-------- EXERCISE INPUTS --------
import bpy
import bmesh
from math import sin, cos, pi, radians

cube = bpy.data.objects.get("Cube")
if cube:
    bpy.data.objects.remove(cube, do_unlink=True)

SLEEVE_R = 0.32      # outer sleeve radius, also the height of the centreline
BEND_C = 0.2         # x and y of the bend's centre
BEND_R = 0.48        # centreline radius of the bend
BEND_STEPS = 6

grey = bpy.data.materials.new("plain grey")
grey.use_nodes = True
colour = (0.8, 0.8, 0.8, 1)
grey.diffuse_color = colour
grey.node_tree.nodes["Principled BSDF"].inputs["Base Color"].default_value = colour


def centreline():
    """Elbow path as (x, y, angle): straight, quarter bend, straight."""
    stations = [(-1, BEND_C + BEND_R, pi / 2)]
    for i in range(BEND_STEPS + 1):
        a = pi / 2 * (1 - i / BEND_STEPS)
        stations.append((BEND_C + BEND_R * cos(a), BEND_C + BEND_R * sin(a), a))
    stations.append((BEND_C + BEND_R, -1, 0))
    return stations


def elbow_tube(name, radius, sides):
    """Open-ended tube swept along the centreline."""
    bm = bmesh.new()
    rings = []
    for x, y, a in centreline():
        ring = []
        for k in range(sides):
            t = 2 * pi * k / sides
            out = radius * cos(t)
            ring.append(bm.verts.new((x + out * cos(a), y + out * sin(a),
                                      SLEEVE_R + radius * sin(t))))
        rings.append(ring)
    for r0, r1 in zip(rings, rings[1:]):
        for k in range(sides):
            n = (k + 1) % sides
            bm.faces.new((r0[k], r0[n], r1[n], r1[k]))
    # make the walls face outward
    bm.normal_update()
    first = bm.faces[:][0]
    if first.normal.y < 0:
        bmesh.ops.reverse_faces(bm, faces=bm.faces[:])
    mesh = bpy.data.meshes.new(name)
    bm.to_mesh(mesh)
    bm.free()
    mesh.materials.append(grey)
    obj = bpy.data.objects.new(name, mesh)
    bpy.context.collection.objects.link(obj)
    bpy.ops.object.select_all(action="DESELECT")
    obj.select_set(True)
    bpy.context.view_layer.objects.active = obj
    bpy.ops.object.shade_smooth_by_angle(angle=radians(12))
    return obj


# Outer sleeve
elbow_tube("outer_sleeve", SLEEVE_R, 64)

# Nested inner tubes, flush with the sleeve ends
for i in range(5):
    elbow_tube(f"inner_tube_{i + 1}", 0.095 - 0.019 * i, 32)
--------
-------- EXERCISE INPUTS --------
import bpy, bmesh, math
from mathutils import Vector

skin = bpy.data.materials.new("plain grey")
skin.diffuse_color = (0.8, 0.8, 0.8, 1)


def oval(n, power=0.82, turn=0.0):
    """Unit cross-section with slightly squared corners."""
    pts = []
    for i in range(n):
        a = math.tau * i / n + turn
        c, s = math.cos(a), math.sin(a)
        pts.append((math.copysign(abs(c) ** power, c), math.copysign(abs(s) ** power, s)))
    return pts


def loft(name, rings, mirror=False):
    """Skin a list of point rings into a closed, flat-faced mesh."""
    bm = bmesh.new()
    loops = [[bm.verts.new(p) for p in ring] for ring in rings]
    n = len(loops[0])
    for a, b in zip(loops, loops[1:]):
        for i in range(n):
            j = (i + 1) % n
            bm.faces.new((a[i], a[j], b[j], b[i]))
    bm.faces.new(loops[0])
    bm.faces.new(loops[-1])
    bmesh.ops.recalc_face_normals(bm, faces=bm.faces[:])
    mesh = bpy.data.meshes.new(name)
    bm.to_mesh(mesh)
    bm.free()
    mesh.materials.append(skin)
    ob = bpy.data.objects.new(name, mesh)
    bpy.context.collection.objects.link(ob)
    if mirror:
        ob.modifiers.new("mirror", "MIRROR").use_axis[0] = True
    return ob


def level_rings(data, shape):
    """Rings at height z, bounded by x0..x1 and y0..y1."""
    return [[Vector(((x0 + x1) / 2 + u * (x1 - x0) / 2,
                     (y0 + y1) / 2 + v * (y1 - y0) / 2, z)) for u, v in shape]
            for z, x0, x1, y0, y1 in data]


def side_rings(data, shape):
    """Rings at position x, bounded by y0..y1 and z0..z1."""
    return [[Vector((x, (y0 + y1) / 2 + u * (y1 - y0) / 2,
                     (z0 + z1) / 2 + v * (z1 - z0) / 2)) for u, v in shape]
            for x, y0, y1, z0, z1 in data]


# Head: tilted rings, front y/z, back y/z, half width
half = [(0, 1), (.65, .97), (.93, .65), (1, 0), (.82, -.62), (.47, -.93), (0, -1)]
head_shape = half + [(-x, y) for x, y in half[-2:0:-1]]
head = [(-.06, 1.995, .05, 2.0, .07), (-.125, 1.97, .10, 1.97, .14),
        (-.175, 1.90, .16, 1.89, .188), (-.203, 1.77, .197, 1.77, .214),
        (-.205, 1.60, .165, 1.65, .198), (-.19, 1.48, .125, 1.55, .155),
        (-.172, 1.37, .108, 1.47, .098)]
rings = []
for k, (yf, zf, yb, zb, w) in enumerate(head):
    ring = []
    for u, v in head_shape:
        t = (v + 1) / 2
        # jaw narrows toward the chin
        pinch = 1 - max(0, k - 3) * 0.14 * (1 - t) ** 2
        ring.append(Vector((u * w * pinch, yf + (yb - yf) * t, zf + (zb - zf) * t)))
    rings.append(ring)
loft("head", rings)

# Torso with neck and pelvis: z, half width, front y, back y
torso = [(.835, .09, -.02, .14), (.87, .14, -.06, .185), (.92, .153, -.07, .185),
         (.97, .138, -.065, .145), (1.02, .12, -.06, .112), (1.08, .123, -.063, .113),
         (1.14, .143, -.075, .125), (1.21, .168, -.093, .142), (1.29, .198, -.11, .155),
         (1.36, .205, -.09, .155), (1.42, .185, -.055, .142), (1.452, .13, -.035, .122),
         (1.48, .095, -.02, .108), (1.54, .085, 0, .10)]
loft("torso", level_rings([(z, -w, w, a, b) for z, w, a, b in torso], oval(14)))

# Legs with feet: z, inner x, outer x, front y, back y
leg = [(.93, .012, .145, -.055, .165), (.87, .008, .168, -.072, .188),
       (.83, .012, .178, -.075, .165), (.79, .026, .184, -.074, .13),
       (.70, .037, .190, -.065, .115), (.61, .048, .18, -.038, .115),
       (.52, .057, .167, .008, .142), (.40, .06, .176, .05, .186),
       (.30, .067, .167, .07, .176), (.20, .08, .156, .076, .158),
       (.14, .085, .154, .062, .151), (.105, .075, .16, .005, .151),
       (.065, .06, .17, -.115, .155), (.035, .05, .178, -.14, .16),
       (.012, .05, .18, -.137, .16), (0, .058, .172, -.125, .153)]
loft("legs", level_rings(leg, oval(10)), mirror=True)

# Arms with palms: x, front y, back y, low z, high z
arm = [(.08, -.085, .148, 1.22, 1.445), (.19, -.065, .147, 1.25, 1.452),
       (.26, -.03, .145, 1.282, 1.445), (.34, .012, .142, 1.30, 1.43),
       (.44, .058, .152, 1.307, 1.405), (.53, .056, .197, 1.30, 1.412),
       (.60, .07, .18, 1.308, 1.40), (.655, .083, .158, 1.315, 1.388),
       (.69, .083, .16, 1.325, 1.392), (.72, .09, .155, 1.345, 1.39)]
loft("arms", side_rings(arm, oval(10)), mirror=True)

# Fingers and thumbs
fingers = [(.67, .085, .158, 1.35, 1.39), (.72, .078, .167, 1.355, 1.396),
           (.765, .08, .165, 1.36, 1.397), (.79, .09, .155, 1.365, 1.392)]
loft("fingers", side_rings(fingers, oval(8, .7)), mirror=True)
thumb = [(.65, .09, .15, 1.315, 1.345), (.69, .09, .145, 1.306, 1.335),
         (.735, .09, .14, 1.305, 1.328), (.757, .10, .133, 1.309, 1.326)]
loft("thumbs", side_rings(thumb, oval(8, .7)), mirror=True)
--------
## WORK ITEM
Copy exactly the stretch of data above from the line with "math.copysign(abs(s) ** power, s)))" through the line with "bmesh.ops.recalc_face_normals(bm, faces=bm.faces[:])", and omit all other lines.

## RESULT BELOW
        pts.append((math.copysign(abs(c) ** power, c), math.copysign(abs(s) ** power, s)))
    return pts


def loft(name, rings, mirror=False):
    """Skin a list of point rings into a closed, flat-faced mesh."""
    bm = bmesh.new()
    loops = [[bm.verts.new(p) for p in ring] for ring in rings]
    n = len(loops[0])
    for a, b in zip(loops, loops[1:]):
        for i in range(n):
            j = (i + 1) % n
            bm.faces.new((a[i], a[j], b[j], b[i]))
    bm.faces.new(loops[0])
    bm.faces.new(loops[-1])
    bmesh.ops.recalc_face_normals(bm, faces=bm.faces[:])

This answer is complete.